ProdPod: Episode 82 — Procrasti-Doing

There’s a common misconception about procrastination that it only means you’re not doing something you planned to do. Many times we are unaware that procrastination is usually coupled with doing something, if not the thing we planned. This is what I call “procrasti-doing.” And there are some practical measures you can take to procrasti-doing when you want, and when you don’t, so I thought I’d explain them here in this episode.

One of the frequent stories I hear is something like this: “I was supposed to be working on my project, but instead I found myself rearranging the pens and pencils in my drawer.” This is the first classic case of procrasti-doing. One tactic for overcoming this is to think about whether or not your pens and pencils really do need organizing. If that is the case, then perhaps putting that on a project or task list for you to handle later would help you free up the mental bandwidth to get back on task. That goes for any other tasks or projects that might be floating around in your head as you set yourself up to handle any project. This minimizes procrasti-doing and maximizes your brain’s energy to focus.

The other case where procrasti-doing takes hold of us often is when you start doing the tasks in a project out of order or unimportant tasks associated with a project that really won’t move the project toward completion. This might include re-labeling all the project support folders for a major project. Or, one might take to Social Media to engage there about the project instead of actually working on the tasks toward the project’s completion. In this situation, the best approach is two-pronged: first, allow yourself a set amount of time to close out the current activity when you find yourself doing the unproductive procrasti-doing, then re-focus back on starting the next task toward project completion. Remember, it’s about (as Dr. Neil Fiore says in “The Now Habit”) persistent starting.
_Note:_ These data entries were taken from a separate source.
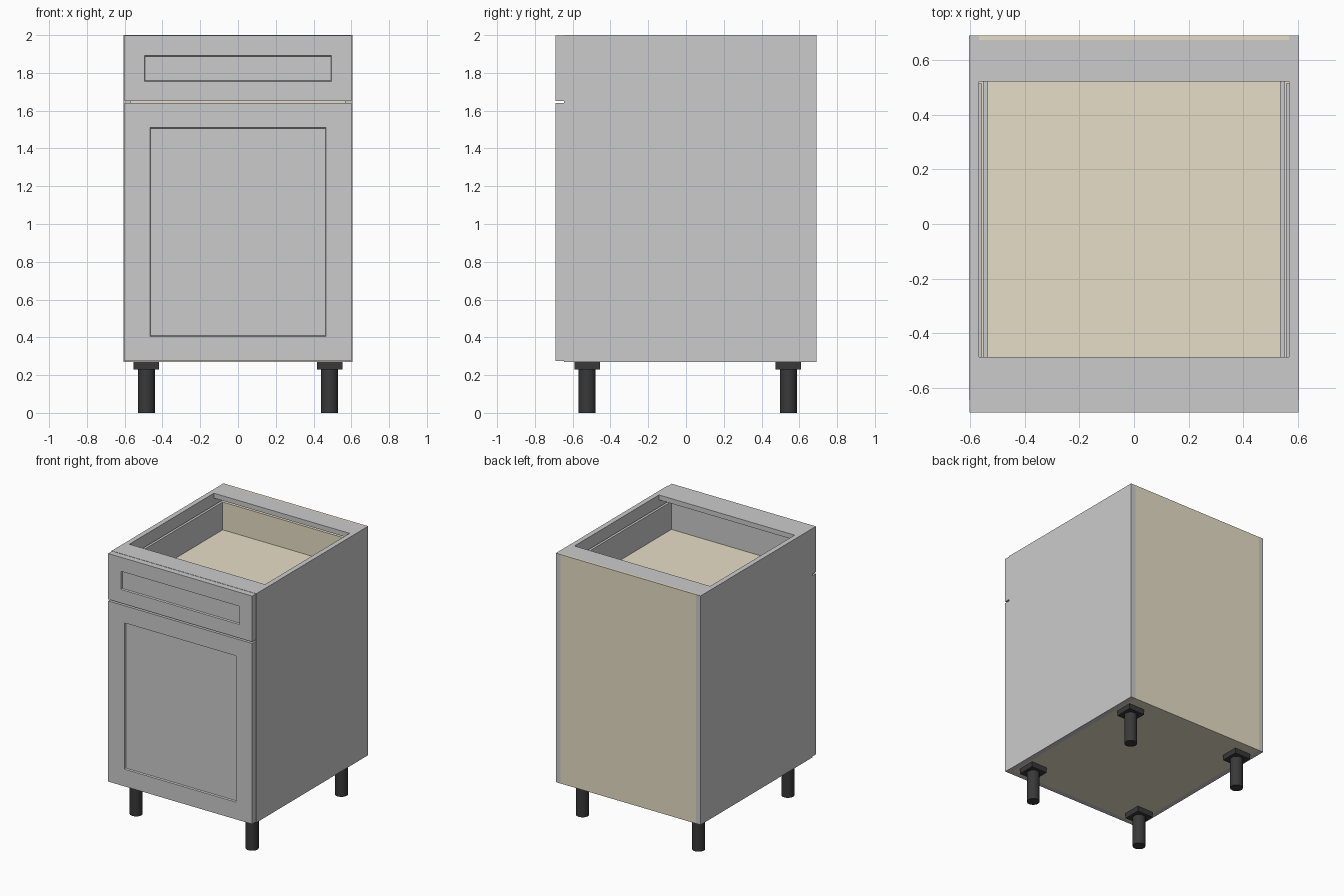
import bpy, bmesh

if "Cube" in bpy.data.objects:
    bpy.data.objects.remove(bpy.data.objects["Cube"])


def material(name, rgb):
    m = bpy.data.materials.new(name)
    m.diffuse_color = (*rgb, 1)
    m.use_nodes = True
    m.node_tree.nodes["Principled BSDF"].inputs["Base Color"].default_value = m.diffuse_color
    return m


TAN = material("tan_board", (0.80, 0.73, 0.57))
BLACK = material("black_plastic", (0.04, 0.04, 0.04))


def finish(bm, name, mat):
    bmesh.ops.recalc_face_normals(bm, faces=bm.faces)
    me = bpy.data.meshes.new(name)
    bm.to_mesh(me)
    bm.free()
    ob = bpy.data.objects.new(name, me)
    bpy.context.collection.objects.link(ob)
    if mat:
        me.materials.append(mat)
    return ob


def box_bm(x, y, z):
    bm = bmesh.new()
    bmesh.ops.create_cube(bm, size=1)
    for v in bm.verts:
        v.co = [(a + b) / 2 + c * (b - a) for (a, b), c in zip((x, y, z), v.co)]
    return bm


def box(name, x, y, z, mat=None):
    return finish(box_bm(x, y, z), name, mat)


def shaker_front(name, x, y, z, hx, z_in, depth=0.012, slope=0.004):
    """Slab whose front face has a recessed centre panel."""
    bm = box_bm(x, y, z)
    bm.normal_update()
    face = min(bm.faces, key=lambda f: f.calc_center_median().y)
    mid = (z[0] + z[1]) / 2
    for dx, dz, dy in ((0, 0, 0), (slope, slope, depth)):
        bmesh.ops.inset_individual(bm, faces=[face], thickness=0.003)
        for v in face.verts:
            v.co.x = (hx - dx) * (1 if v.co.x > 0 else -1)
            v.co.z = z_in[1] - dz if v.co.z > mid else z_in[0] + dz
            v.co.y = y[0] + dy
    return finish(bm, name, None)


# Carcass
INNER = (-0.567, 0.567)
for s, tag in ((-1, "left"), (1, "right")):
    box(f"side_panel_{tag}", sorted((s * 0.605, s * 0.567)), (-0.645, 0.69), (0.27, 2.0))
box("back_panel", INNER, (0.675, 0.69), (0.27, 2.0), TAN)
box("bottom_panel", INNER, (-0.645, 0.675), (0.27, 0.308), TAN)
box("top_rail_front", INNER, (-0.645, -0.487), (1.963, 2.0))
box("top_rail_back", INNER, (0.522, 0.675), (1.963, 2.0))

# Door and drawer front
shaker_front("door", (-0.602, 0.602), (-0.69, -0.645), (0.275, 1.64), 0.467, (0.405, 1.51))
shaker_front("drawer_front", (-0.602, 0.602), (-0.69, -0.645), (1.652, 1.998), 0.496, (1.755, 1.892))

# Drawer box and slides
for s, tag in ((-1, "left"), (1, "right")):
    box(f"drawer_side_{tag}", sorted((s * 0.553, s * 0.534)), (-0.645, 0.60), (1.68, 1.92))
    box(f"drawer_slide_{tag}", sorted((s * 0.567, s * 0.556)), (-0.64, 0.515), (1.74, 1.80))
box("drawer_box_front", (-0.534, 0.534), (-0.645, -0.588), (1.68, 1.92))
box("drawer_box_back", (-0.534, 0.534), (0.58, 0.60), (1.68, 1.92), TAN)
box("drawer_floor", (-0.534, 0.534), (-0.588, 0.58), (1.69, 1.71), TAN)

# Legs with square mounting plates
for cx, side in ((-0.485, "left"), (0.485, "right")):
    for cy, end in ((-0.523, "front"), (0.542, "back")):
        box(f"leg_plate_{end}_{side}", (cx - 0.067, cx + 0.067),
            (cy - 0.067, cy + 0.067), (0.23, 0.27), BLACK)
        bpy.ops.mesh.primitive_cylinder_add(vertices=32, radius=0.045, depth=0.24,
                                            location=(cx, cy, 0.12))
        leg = bpy.context.object
        leg.name = f"leg_{end}_{side}"
        leg.data.materials.append(BLACK)
        bpy.ops.object.shade_smooth_by_angle()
One final thought I have about procrasti-doing: many times your unconscious mind needs time to problem-solve the project or task you are currently trying to work on. In these cases, it might make perfect, productive sense for you to let your mind wander to other activities while your unconscious does the heavy lifting necessary to help you craft an effective solution. Organizing pens and pencils never sounded so productive.